seclusion and grieving the loss of her husband Denis (Jim Broadbent). Then in flashback we watch her grow
from a determined young conservative (played by Alexandra Roach) to the first
female British Prime Minister battling the IRA, unions, Argentinians
over the Falkland islands and finally, treachery in her own government.
Throughout The Iron Lady, director Phyllida Lloyd ("Mamma Mia"), uses the feminist hero
perspective to tell Thatcherís story and with good reason. Politics is
still is a manís world and Thatcher broke down doors as a woman of no
compromise. Less effective is the sub-plot focusing on
Thactherís grief over her husbandís death, as she battles
with hallucinations and an unwillingness to let go of his memory.
Many emotional moments present themselves but they prove to be more of a distraction than an addition to the
While some moments aren't particularly effective, the performances
are quite impressive. Jim Broadbent is perfect as the
comical and slightly annoying Denis, but it is Meryl Streep who nails her portrayal of Thatcher, capturing the ambition, quick
wit and ruthlessness that the great conservative leader was known for.
As an intimate portrait of an elderly woman crumbling into dementia, The Iron Lady often works remarkably well. But no matter
how talented and dedicated its star is, the film is mostly a bizarre amalgamation of archival footage, half-baked montages,

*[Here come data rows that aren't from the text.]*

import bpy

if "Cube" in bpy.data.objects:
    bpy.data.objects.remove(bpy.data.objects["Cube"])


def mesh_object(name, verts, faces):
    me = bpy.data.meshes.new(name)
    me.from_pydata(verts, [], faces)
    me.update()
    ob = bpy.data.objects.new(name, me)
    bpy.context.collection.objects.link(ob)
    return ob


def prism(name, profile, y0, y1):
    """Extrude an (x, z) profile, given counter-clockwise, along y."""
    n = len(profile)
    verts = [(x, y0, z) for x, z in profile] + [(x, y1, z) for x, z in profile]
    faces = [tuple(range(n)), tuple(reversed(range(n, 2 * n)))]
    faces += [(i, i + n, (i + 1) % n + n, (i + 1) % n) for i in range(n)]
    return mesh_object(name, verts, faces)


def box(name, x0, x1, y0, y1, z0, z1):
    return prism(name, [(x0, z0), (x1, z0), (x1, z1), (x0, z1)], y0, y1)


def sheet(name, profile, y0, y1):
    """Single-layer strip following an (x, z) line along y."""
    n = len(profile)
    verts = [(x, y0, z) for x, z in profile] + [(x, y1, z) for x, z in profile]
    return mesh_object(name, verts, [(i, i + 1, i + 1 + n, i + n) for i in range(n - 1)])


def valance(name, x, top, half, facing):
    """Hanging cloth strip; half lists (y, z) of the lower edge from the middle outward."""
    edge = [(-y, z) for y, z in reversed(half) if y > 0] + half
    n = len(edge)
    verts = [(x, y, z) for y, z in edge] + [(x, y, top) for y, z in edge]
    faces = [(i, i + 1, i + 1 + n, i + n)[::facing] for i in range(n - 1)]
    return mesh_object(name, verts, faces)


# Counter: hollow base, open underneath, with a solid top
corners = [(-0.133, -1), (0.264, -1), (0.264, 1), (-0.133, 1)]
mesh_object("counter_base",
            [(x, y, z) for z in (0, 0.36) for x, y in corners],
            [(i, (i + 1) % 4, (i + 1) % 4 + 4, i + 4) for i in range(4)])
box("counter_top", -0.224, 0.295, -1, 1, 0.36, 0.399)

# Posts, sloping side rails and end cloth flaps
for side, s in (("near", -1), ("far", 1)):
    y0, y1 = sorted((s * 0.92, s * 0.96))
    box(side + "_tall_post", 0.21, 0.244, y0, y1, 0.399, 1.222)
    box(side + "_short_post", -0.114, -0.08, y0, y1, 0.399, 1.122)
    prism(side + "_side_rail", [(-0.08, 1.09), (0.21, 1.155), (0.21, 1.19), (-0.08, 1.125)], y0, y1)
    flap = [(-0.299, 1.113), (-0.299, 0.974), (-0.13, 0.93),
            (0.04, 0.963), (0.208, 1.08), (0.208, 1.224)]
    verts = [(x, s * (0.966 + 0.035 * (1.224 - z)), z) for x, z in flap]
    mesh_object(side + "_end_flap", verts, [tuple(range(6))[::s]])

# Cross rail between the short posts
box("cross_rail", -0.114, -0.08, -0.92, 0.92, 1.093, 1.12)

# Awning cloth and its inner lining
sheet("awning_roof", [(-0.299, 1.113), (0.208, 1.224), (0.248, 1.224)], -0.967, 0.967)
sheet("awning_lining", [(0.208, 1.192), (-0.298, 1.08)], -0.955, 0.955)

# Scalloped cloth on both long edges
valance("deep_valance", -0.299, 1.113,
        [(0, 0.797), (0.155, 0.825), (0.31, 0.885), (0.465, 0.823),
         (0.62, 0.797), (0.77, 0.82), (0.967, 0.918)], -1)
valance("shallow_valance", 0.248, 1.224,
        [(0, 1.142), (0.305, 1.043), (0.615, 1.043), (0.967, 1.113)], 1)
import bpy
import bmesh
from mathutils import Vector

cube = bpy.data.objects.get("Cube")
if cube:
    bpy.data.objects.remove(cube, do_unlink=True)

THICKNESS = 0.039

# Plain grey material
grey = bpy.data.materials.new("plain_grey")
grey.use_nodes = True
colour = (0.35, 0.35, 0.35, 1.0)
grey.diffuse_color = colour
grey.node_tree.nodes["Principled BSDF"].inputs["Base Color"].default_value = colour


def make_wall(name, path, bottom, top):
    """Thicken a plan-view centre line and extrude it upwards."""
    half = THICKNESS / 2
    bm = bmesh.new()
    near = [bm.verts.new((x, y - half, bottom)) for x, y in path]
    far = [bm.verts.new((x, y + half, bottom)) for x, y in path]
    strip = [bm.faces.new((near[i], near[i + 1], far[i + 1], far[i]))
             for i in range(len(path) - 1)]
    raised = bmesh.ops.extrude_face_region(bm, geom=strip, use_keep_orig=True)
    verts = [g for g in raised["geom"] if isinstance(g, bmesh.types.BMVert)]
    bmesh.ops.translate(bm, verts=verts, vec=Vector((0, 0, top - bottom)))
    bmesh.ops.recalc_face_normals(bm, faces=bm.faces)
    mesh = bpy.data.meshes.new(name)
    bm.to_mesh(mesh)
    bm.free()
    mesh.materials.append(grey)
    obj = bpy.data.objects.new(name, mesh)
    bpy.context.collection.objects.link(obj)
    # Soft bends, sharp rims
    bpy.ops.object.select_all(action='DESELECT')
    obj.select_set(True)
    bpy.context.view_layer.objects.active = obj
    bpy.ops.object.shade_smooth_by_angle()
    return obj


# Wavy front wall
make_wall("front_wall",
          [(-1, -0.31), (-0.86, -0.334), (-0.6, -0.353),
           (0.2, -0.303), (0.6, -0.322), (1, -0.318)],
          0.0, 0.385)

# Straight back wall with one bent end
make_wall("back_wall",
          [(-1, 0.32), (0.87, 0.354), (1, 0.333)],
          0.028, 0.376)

hallucinations that push the bounds of poetic license straight into the
gray area of questionable taste, and plain old tedium.